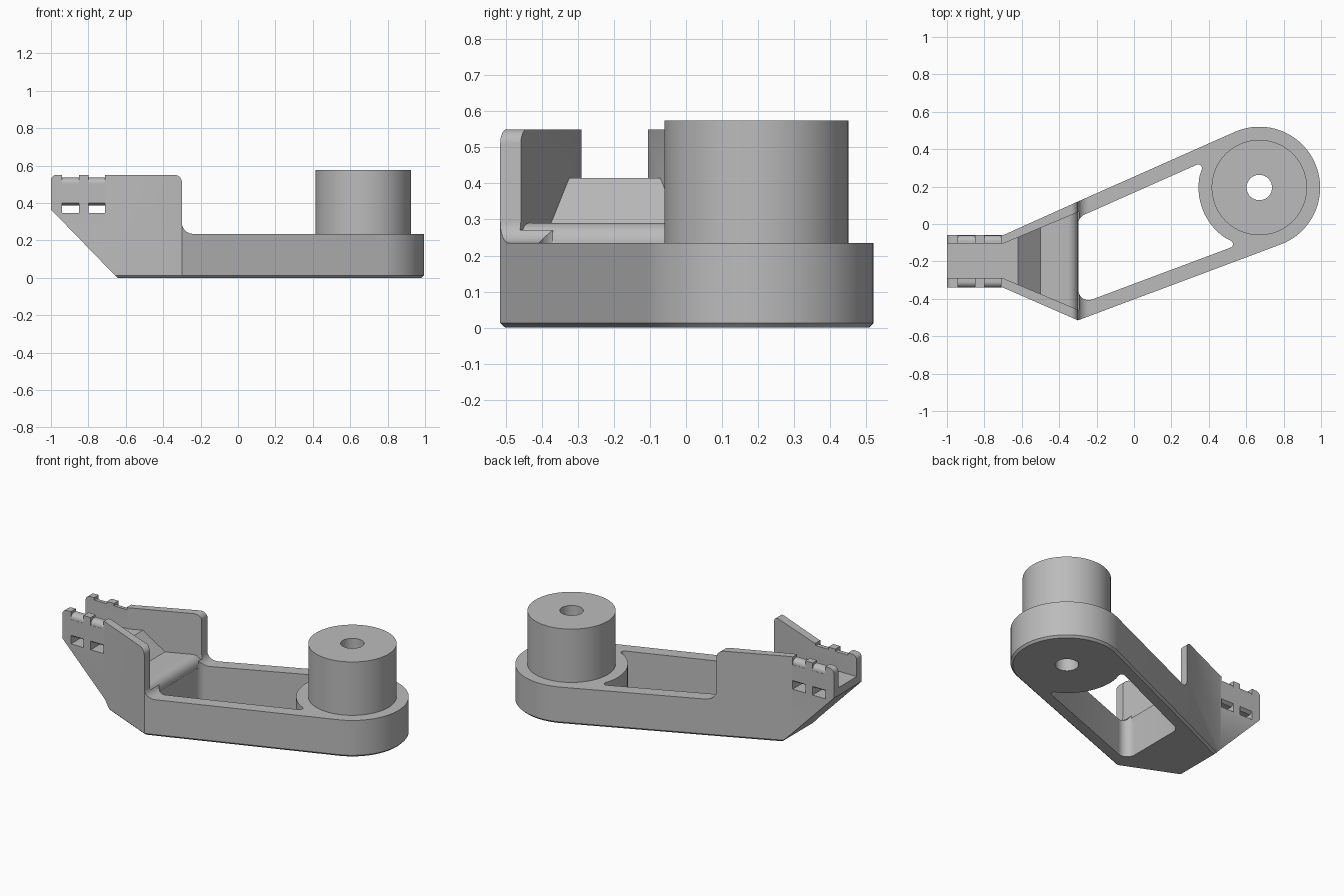
import bpy
import bmesh
from math import cos, sin, acos, atan2, tan, radians, pi
from mathutils import Vector

old = bpy.data.objects.get("Cube")
if old:
    bpy.data.objects.remove(old, do_unlink=True)

grey = bpy.data.materials.new("plain_grey")
grey.use_nodes = True
COLOUR = (0.5, 0.5, 0.5, 1)
grey.diffuse_color = COLOUR
grey.node_tree.nodes["Principled BSDF"].inputs["Base Color"].default_value = COLOUR


def arc(centre, r, a0, a1, n):
    """Points along a circular arc."""
    return [(centre[0] + r * cos(a0 + (a1 - a0) * i / n),
             centre[1] + r * sin(a0 + (a1 - a0) * i / n)) for i in range(n + 1)]


def rounded(points, n=10):
    """Outline whose corners (x, y, radius) are replaced by fillets."""
    out = []
    for i, p in enumerate(points):
        c = Vector(p[:2])
        if len(p) < 3:
            out.append(tuple(c))
            continue
        u = (Vector(points[i - 1][:2]) - c).normalized()
        v = (Vector(points[(i + 1) % len(points)][:2]) - c).normalized()
        half = u.angle(v) / 2
        mid = c + (u + v).normalized() * p[2] / sin(half)
        start = c + u * p[2] / tan(half) - mid
        end = c + v * p[2] / tan(half) - mid
        a0 = atan2(start.y, start.x)
        sweep = (atan2(end.y, end.x) - a0 + pi) % (2 * pi) - pi
        out += arc(mid, p[2], a0, a0 + sweep, n)
    return out


def prism(name, outline, axis, lo, hi, chamfer=0):
    """Extrude a flat outline along an axis."""
    place = {"x": lambda a, b, h: (h, a, b),
             "y": lambda a, b, h: (a, h, b),
             "z": lambda a, b, h: (a, b, h)}[axis]
    bm = bmesh.new()
    face = bm.faces.new([bm.verts.new(place(a, b, lo)) for a, b in outline])
    rim = list(face.edges)
    ext = bmesh.ops.extrude_face_region(bm, geom=[face], use_keep_orig=True)
    shift = Vector(place(0, 0, hi - lo))
    for v in ext["geom"]:
        if isinstance(v, bmesh.types.BMVert):
            v.co += shift
    bmesh.ops.recalc_face_normals(bm, faces=bm.faces)
    if chamfer:
        bmesh.ops.bevel(bm, geom=rim, offset=chamfer, segments=1, affect="EDGES")
    mesh = bpy.data.meshes.new(name)
    bm.to_mesh(mesh)
    bm.free()
    mesh.materials.append(grey)
    obj = bpy.data.objects.new(name, mesh)
    bpy.context.collection.objects.link(obj)
    return obj


def combine(target, tool, operation):
    """Apply a boolean and discard the tool."""
    bpy.context.view_layer.objects.active = target
    mod = target.modifiers.new(operation, "BOOLEAN")
    mod.operation, mod.object, mod.solver = operation, tool, "EXACT"
    bpy.ops.object.modifier_apply(modifier=mod.name)
    bpy.data.objects.remove(tool, do_unlink=True)


# Main dimensions
HUB, HUB_R, WALL = Vector((0.67, 0.195)), 0.325, 0.078
BACK, FRONT = Vector((-0.30, 0.12)), Vector((-0.30, -0.515))


def tangent_angle(p, side):
    d = p - HUB
    return atan2(d.y, d.x) + side * acos(HUB_R / d.length)


back_a = tangent_angle(BACK, -1) + 2 * pi
front_a = tangent_angle(FRONT, 1)

# Body: plan outline cut to the side profile
plan = arc(HUB, HUB_R, front_a, back_a, 72) + [
    tuple(BACK), (-0.70, -0.06), (-1, -0.06), (-1, -0.34), (-0.70, -0.34), tuple(FRONT)]
body = prism("bracket_arm", plan, "z", 0, 0.7, 0.013)
side = rounded([(-0.548, -0.1), (1.2, -0.1), (1.2, 0.235), (-0.30, 0.235, 0.06),
                (-0.30, 0.55, 0.04), (-1.0, 0.55, 0.03), (-1.0, 0.365)])
combine(body, prism("side_profile", side, "y", -1, 1), "INTERSECT")

# Channel between the raised walls: flared plan, stepped floor
flare = [(-1.1, -0.29), (-0.70, -0.29), (-0.30, -0.458), (-0.2, -0.50),
         (-0.2, 0.105), (-0.30, 0.063), (-0.70, -0.105), (-1.1, -0.105)]
channel = prism("channel", flare, "z", 0.1, 0.8)
floor = rounded([(-1.2, 0.415), (-0.62, 0.415), (-0.50, 0.29), (-0.299, 0.29, 0.055),
                 (-0.299, 0.225), (-0.295, 0.225), (-0.295, 0.75), (-1.2, 0.75)])
combine(channel, prism("floor_profile", floor, "y", -1, 1), "INTERSECT")
combine(body, channel, "DIFFERENCE")

# Through pocket between the two arms, following the hub
spread = acos((HUB_R - WALL) / HUB_R)
in0, in1 = back_a + spread, front_a + 2 * pi - spread
curve = arc(HUB, HUB_R, in0, in1, 2)
top, low = curve[0], curve[-1]
POCKET_X = -0.298


def edge_start(corner, angle):
    slope = -cos(angle) / sin(angle)
    return (POCKET_X, corner[1] + slope * (POCKET_X - corner[0]), 0.055)


pocket = [edge_start(top, back_a), (*top, 0.02)]
pocket += arc(HUB, HUB_R, in0 + 0.25, in1 - 0.25, 24)
pocket += [(*low, 0.02), edge_start(low, front_a)]
combine(body, prism("pocket", rounded(pocket), "z", -0.1, 0.8), "DIFFERENCE")

# Hub post and its bore
combine(body, prism("post", arc(HUB, 0.255, 0, 2 * pi, 72)[:-1], "z", 0.12, 0.575), "UNION")
combine(body, prism("bore", arc(HUB, 0.068, 0, 2 * pi, 40)[:-1], "z", -0.1, 0.8), "DIFFERENCE")

# Strap slots under the channel and matching notches over the walls
slot = [(-0.40, 0.345), (0.0, 0.345), (0.0, 0.40), (-0.06, 0.40), (-0.08, 0.386),
        (-0.32, 0.386), (-0.34, 0.40), (-0.40, 0.40)]
notch = rounded([(-0.45, 0.6), (-0.45, 0.50), (-0.339, 0.50), (-0.339, 0.535, 0.03),
                 (-0.061, 0.535, 0.03), (-0.061, 0.50), (0.05, 0.50), (0.05, 0.6)])
for x in (-0.94, -0.80):
    for name, outline in (("slot", slot), ("notch", notch)):
        combine(body, prism(name, outline, "x", x, x + 0.09), "DIFFERENCE")

# Smooth curves, crisp edges
for o in bpy.context.selected_objects:
    o.select_set(False)
body.select_set(True)
bpy.context.view_layer.objects.active = body
bpy.ops.object.shade_smooth_by_angle(angle=radians(25))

________

## Assignment
The expected output is the full data above, reproduced exactly with no images.

## Answer to this task
import bpy
import bmesh
from math import cos, sin, acos, atan2, tan, radians, pi
from mathutils import Vector

old = bpy.data.objects.get("Cube")
if old:
    bpy.data.objects.remove(old, do_unlink=True)

grey = bpy.data.materials.new("plain_grey")
grey.use_nodes = True
COLOUR = (0.5, 0.5, 0.5, 1)
grey.diffuse_color = COLOUR
grey.node_tree.nodes["Principled BSDF"].inputs["Base Color"].default_value = COLOUR


def arc(centre, r, a0, a1, n):
    """Points along a circular arc."""
    return [(centre[0] + r * cos(a0 + (a1 - a0) * i / n),
             centre[1] + r * sin(a0 + (a1 - a0) * i / n)) for i in range(n + 1)]


def rounded(points, n=10):
    """Outline whose corners (x, y, radius) are replaced by fillets."""
    out = []
    for i, p in enumerate(points):
        c = Vector(p[:2])
        if len(p) < 3:
            out.append(tuple(c))
            continue
        u = (Vector(points[i - 1][:2]) - c).normalized()
        v = (Vector(points[(i + 1) % len(points)][:2]) - c).normalized()
        half = u.angle(v) / 2
        mid = c + (u + v).normalized() * p[2] / sin(half)
        start = c + u * p[2] / tan(half) - mid
        end = c + v * p[2] / tan(half) - mid
        a0 = atan2(start.y, start.x)
        sweep = (atan2(end.y, end.x) - a0 + pi) % (2 * pi) - pi
        out += arc(mid, p[2], a0, a0 + sweep, n)
    return out


def prism(name, outline, axis, lo, hi, chamfer=0):
    """Extrude a flat outline along an axis."""
    place = {"x": lambda a, b, h: (h, a, b),
             "y": lambda a, b, h: (a, h, b),
             "z": lambda a, b, h: (a, b, h)}[axis]
    bm = bmesh.new()
    face = bm.faces.new([bm.verts.new(place(a, b, lo)) for a, b in outline])
    rim = list(face.edges)
    ext = bmesh.ops.extrude_face_region(bm, geom=[face], use_keep_orig=True)
    shift = Vector(place(0, 0, hi - lo))
    for v in ext["geom"]:
        if isinstance(v, bmesh.types.BMVert):
            v.co += shift
    bmesh.ops.recalc_face_normals(bm, faces=bm.faces)
    if chamfer:
        bmesh.ops.bevel(bm, geom=rim, offset=chamfer, segments=1, affect="EDGES")
    mesh = bpy.data.meshes.new(name)
    bm.to_mesh(mesh)
    bm.free()
    mesh.materials.append(grey)
    obj = bpy.data.objects.new(name, mesh)
    bpy.context.collection.objects.link(obj)
    return obj


def combine(target, tool, operation):
    """Apply a boolean and discard the tool."""
    bpy.context.view_layer.objects.active = target
    mod = target.modifiers.new(operation, "BOOLEAN")
    mod.operation, mod.object, mod.solver = operation, tool, "EXACT"
    bpy.ops.object.modifier_apply(modifier=mod.name)
    bpy.data.objects.remove(tool, do_unlink=True)


# Main dimensions
HUB, HUB_R, WALL = Vector((0.67, 0.195)), 0.325, 0.078
BACK, FRONT = Vector((-0.30, 0.12)), Vector((-0.30, -0.515))


def tangent_angle(p, side):
    d = p - HUB
    return atan2(d.y, d.x) + side * acos(HUB_R / d.length)


back_a = tangent_angle(BACK, -1) + 2 * pi
front_a = tangent_angle(FRONT, 1)

# Body: plan outline cut to the side profile
plan = arc(HUB, HUB_R, front_a, back_a, 72) + [
    tuple(BACK), (-0.70, -0.06), (-1, -0.06), (-1, -0.34), (-0.70, -0.34), tuple(FRONT)]
body = prism("bracket_arm", plan, "z", 0, 0.7, 0.013)
side = rounded([(-0.548, -0.1), (1.2, -0.1), (1.2, 0.235), (-0.30, 0.235, 0.06),
                (-0.30, 0.55, 0.04), (-1.0, 0.55, 0.03), (-1.0, 0.365)])
combine(body, prism("side_profile", side, "y", -1, 1), "INTERSECT")

# Channel between the raised walls: flared plan, stepped floor
flare = [(-1.1, -0.29), (-0.70, -0.29), (-0.30, -0.458), (-0.2, -0.50),
         (-0.2, 0.105), (-0.30, 0.063), (-0.70, -0.105), (-1.1, -0.105)]
channel = prism("channel", flare, "z", 0.1, 0.8)
floor = rounded([(-1.2, 0.415), (-0.62, 0.415), (-0.50, 0.29), (-0.299, 0.29, 0.055),
                 (-0.299, 0.225), (-0.295, 0.225), (-0.295, 0.75), (-1.2, 0.75)])
combine(channel, prism("floor_profile", floor, "y", -1, 1), "INTERSECT")
combine(body, channel, "DIFFERENCE")

# Through pocket between the two arms, following the hub
spread = acos((HUB_R - WALL) / HUB_R)
in0, in1 = back_a + spread, front_a + 2 * pi - spread
curve = arc(HUB, HUB_R, in0, in1, 2)
top, low = curve[0], curve[-1]
POCKET_X = -0.298


def edge_start(corner, angle):
    slope = -cos(angle) / sin(angle)
    return (POCKET_X, corner[1] + slope * (POCKET_X - corner[0]), 0.055)


pocket = [edge_start(top, back_a), (*top, 0.02)]
pocket += arc(HUB, HUB_R, in0 + 0.25, in1 - 0.25, 24)
pocket += [(*low, 0.02), edge_start(low, front_a)]
combine(body, prism("pocket", rounded(pocket), "z", -0.1, 0.8), "DIFFERENCE")

# Hub post and its bore
combine(body, prism("post", arc(HUB, 0.255, 0, 2 * pi, 72)[:-1], "z", 0.12, 0.575), "UNION")
combine(body, prism("bore", arc(HUB, 0.068, 0, 2 * pi, 40)[:-1], "z", -0.1, 0.8), "DIFFERENCE")

# Strap slots under the channel and matching notches over the walls
slot = [(-0.40, 0.345), (0.0, 0.345), (0.0, 0.40), (-0.06, 0.40), (-0.08, 0.386),
        (-0.32, 0.386), (-0.34, 0.40), (-0.40, 0.40)]
notch = rounded([(-0.45, 0.6), (-0.45, 0.50), (-0.339, 0.50), (-0.339, 0.535, 0.03),
                 (-0.061, 0.535, 0.03), (-0.061, 0.50), (0.05, 0.50), (0.05, 0.6)])
for x in (-0.94, -0.80):
    for name, outline in (("slot", slot), ("notch", notch)):
        combine(body, prism(name, outline, "x", x, x + 0.09), "DIFFERENCE")

# Smooth curves, crisp edges
for o in bpy.context.selected_objects:
    o.select_set(False)
body.select_set(True)
bpy.context.view_layer.objects.active = body
bpy.ops.object.shade_smooth_by_angle(angle=radians(25))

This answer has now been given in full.